→ Problem to work on: For each line below that contains the string "along", copy that line.

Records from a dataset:
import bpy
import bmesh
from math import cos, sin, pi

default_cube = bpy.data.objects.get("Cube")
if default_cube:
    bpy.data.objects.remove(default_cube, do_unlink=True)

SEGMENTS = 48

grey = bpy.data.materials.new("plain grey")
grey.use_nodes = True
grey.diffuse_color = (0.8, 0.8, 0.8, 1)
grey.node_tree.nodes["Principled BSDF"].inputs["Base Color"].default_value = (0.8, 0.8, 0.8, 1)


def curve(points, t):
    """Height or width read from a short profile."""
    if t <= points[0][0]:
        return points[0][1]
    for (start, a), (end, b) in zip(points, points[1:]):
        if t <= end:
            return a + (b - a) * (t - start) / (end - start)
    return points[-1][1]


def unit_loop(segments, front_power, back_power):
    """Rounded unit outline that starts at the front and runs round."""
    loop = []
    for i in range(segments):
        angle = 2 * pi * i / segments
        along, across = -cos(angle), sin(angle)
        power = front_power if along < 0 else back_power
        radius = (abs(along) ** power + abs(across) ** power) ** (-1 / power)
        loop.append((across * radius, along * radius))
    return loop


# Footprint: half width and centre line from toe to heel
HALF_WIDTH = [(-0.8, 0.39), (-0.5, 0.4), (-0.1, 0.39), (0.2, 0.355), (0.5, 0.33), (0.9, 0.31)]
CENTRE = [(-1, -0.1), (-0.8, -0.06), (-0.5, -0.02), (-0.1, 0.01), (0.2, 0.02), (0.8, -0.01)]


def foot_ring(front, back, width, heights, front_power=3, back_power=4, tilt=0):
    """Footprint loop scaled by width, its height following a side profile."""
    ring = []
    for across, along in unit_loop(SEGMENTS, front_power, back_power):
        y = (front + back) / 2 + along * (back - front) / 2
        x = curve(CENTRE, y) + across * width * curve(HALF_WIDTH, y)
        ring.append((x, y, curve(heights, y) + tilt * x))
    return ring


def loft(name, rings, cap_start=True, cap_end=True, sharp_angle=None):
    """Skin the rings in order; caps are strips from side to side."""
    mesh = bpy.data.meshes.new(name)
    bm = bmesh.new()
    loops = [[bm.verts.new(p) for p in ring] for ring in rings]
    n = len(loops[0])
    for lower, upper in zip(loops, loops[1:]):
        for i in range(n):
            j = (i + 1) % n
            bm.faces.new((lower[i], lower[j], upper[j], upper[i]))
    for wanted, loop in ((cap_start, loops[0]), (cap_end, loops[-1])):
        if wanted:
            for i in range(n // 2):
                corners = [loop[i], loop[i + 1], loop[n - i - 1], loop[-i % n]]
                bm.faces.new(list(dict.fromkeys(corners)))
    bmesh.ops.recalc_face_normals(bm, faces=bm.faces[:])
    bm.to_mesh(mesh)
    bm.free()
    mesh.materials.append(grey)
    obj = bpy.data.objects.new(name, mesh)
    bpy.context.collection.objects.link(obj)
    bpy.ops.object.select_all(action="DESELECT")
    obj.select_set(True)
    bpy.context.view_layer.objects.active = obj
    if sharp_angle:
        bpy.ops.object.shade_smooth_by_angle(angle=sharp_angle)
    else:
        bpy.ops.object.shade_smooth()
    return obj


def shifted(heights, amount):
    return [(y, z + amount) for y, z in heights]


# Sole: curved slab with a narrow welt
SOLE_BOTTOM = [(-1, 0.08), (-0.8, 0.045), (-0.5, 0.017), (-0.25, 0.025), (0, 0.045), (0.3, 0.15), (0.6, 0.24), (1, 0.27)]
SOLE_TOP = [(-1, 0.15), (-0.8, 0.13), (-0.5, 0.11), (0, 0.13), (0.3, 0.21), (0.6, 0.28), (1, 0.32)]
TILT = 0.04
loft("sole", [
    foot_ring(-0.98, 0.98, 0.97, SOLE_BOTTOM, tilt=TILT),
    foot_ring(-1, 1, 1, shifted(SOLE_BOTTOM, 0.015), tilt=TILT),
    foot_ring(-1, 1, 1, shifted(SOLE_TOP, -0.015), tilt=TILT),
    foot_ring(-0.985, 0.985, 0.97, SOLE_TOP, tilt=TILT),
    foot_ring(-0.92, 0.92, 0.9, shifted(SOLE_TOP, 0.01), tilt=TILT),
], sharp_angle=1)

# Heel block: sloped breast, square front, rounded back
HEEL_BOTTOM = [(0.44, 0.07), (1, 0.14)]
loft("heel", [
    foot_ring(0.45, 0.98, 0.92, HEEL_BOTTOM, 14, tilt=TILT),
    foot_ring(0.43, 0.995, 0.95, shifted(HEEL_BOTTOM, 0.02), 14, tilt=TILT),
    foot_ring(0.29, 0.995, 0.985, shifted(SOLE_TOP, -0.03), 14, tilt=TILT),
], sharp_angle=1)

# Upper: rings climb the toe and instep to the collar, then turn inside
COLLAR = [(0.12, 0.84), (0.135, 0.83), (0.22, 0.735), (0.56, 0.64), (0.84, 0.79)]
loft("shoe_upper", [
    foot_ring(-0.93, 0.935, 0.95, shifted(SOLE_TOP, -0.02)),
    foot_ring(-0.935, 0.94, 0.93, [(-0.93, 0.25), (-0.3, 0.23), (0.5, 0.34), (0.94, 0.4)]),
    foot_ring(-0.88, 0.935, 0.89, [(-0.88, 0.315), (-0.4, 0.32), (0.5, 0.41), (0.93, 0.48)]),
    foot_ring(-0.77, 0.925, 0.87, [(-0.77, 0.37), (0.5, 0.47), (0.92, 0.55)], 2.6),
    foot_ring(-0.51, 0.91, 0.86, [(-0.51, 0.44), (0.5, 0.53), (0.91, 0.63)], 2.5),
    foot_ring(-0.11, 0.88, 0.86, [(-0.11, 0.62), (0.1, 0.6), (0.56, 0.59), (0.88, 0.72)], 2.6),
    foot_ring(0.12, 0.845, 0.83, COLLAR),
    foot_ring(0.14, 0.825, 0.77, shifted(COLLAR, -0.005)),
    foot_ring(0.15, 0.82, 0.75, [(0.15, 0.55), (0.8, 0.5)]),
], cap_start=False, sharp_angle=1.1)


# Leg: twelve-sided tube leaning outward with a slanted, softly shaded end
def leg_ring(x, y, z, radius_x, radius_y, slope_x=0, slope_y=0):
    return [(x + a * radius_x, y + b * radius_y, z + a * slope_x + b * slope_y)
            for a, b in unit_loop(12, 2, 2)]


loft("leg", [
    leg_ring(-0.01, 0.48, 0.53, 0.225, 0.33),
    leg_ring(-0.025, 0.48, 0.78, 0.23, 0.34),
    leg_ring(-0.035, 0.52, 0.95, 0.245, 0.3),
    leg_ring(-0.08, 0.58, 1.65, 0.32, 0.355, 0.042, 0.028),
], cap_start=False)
==
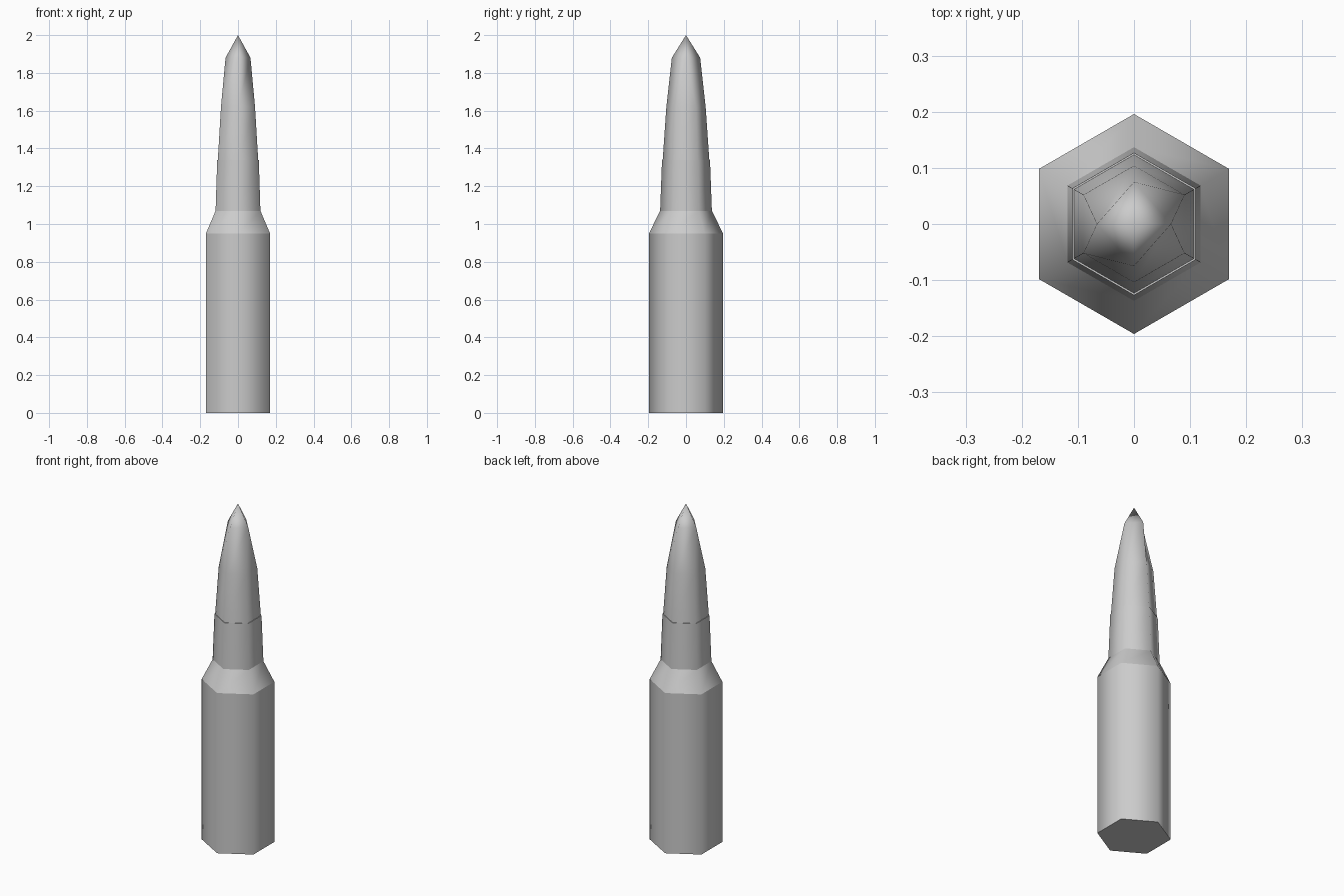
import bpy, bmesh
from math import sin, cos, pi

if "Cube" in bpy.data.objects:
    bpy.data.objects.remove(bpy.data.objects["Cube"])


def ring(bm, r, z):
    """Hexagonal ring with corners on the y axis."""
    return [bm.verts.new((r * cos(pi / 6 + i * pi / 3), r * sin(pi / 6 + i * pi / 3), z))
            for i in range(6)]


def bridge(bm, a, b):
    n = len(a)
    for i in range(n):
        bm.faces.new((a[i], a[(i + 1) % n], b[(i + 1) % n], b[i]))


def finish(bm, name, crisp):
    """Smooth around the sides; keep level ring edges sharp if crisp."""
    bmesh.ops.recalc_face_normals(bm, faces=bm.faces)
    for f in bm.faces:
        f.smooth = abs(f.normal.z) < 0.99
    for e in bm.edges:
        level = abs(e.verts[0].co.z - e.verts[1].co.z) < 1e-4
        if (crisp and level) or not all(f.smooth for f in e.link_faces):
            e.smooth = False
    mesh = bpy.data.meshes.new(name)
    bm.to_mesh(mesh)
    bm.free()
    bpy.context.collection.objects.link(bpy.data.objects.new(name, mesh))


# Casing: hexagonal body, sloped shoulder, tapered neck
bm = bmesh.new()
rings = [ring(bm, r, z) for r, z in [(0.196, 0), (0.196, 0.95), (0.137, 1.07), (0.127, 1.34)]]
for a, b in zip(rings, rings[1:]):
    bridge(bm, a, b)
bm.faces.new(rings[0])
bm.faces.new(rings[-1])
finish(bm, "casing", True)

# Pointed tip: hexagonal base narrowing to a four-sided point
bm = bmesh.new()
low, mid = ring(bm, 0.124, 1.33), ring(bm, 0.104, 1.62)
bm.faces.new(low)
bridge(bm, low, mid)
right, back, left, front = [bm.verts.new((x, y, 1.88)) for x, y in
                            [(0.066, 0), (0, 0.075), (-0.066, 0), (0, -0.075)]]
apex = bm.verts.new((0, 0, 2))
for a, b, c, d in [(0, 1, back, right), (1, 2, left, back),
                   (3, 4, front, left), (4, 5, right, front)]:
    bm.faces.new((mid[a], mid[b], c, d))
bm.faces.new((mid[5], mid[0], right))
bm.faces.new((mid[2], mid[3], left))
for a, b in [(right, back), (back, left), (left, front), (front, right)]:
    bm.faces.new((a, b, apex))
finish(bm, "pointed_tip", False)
--
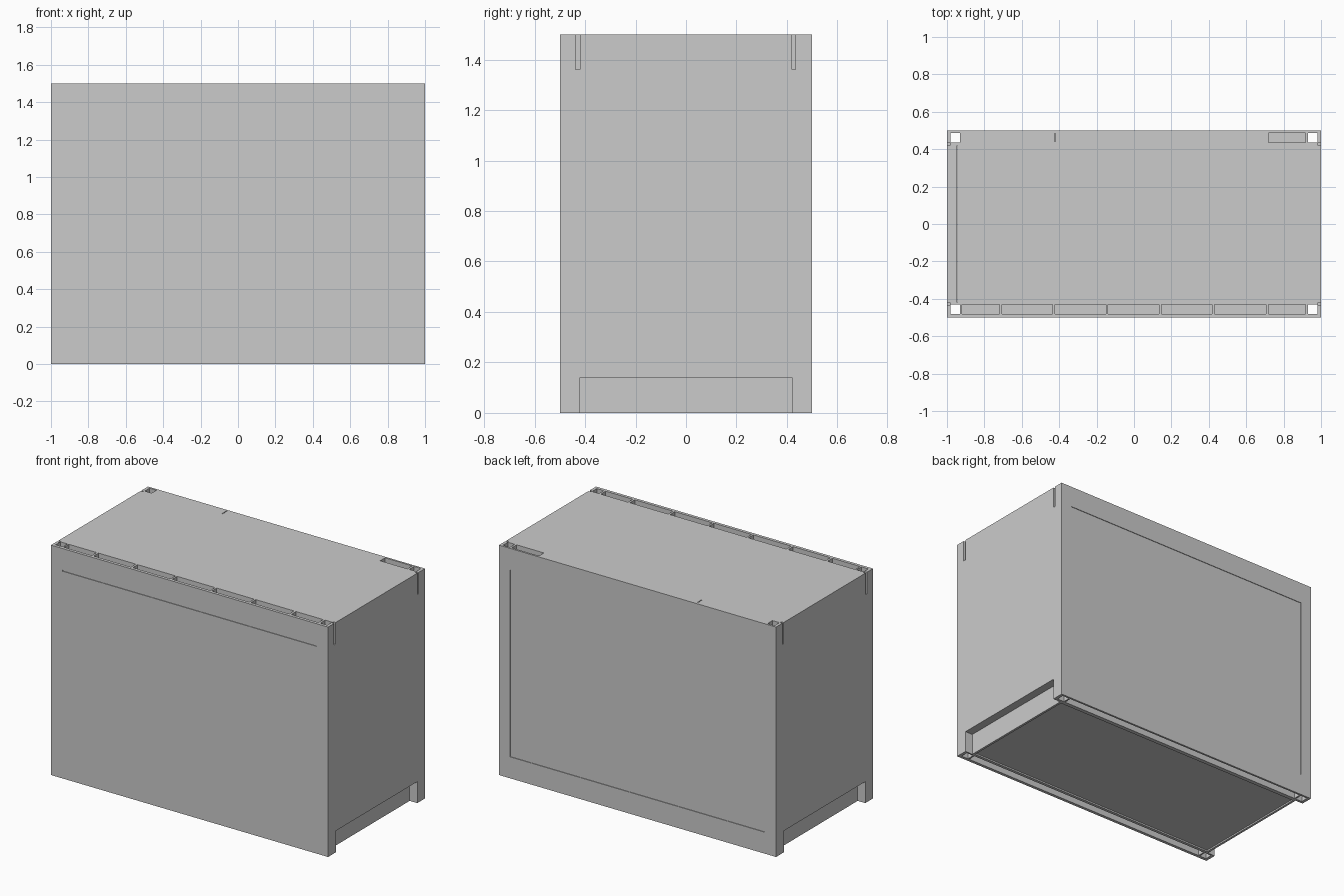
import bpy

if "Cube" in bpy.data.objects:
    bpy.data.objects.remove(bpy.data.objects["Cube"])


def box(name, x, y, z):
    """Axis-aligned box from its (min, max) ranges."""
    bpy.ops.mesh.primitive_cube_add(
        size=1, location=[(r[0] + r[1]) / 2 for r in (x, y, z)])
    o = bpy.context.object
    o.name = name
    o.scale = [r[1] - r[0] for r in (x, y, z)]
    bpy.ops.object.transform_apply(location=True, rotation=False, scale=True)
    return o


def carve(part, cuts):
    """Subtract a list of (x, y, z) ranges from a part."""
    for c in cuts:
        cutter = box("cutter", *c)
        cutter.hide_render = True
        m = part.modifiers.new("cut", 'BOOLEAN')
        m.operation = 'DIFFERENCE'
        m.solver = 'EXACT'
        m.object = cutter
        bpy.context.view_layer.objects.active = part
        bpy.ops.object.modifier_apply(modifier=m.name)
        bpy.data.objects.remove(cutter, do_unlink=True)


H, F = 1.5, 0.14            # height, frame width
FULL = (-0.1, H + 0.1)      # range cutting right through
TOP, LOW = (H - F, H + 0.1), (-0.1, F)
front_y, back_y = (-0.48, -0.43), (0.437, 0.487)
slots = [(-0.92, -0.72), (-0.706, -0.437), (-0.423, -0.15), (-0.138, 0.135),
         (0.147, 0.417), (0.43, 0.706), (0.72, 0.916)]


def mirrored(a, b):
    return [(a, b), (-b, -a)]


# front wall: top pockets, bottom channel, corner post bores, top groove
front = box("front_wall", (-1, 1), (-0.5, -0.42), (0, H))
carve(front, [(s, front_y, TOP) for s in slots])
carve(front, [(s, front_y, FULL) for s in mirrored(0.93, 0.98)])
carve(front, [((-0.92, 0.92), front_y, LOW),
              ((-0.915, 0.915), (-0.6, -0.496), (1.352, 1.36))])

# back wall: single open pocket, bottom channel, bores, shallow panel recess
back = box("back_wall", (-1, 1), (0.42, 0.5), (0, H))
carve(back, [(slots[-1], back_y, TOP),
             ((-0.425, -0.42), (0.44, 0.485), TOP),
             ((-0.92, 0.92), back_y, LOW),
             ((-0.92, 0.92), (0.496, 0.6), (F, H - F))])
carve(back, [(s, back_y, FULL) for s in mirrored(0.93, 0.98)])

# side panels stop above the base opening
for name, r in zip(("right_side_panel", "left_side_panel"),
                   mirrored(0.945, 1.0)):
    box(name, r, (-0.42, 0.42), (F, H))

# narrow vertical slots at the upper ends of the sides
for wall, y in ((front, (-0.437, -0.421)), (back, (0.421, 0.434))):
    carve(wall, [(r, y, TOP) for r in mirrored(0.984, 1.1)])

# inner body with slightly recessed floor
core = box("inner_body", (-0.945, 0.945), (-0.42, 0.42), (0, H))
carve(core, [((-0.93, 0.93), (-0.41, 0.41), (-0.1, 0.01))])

→ Result of this task:
        along, across = -cos(angle), sin(angle)
        power = front_power if along < 0 else back_power
        radius = (abs(along) ** power + abs(across) ** power) ** (-1 / power)
        loop.append((across * radius, along * radius))
    for across, along in unit_loop(SEGMENTS, front_power, back_power):
        y = (front + back) / 2 + along * (back - front) / 2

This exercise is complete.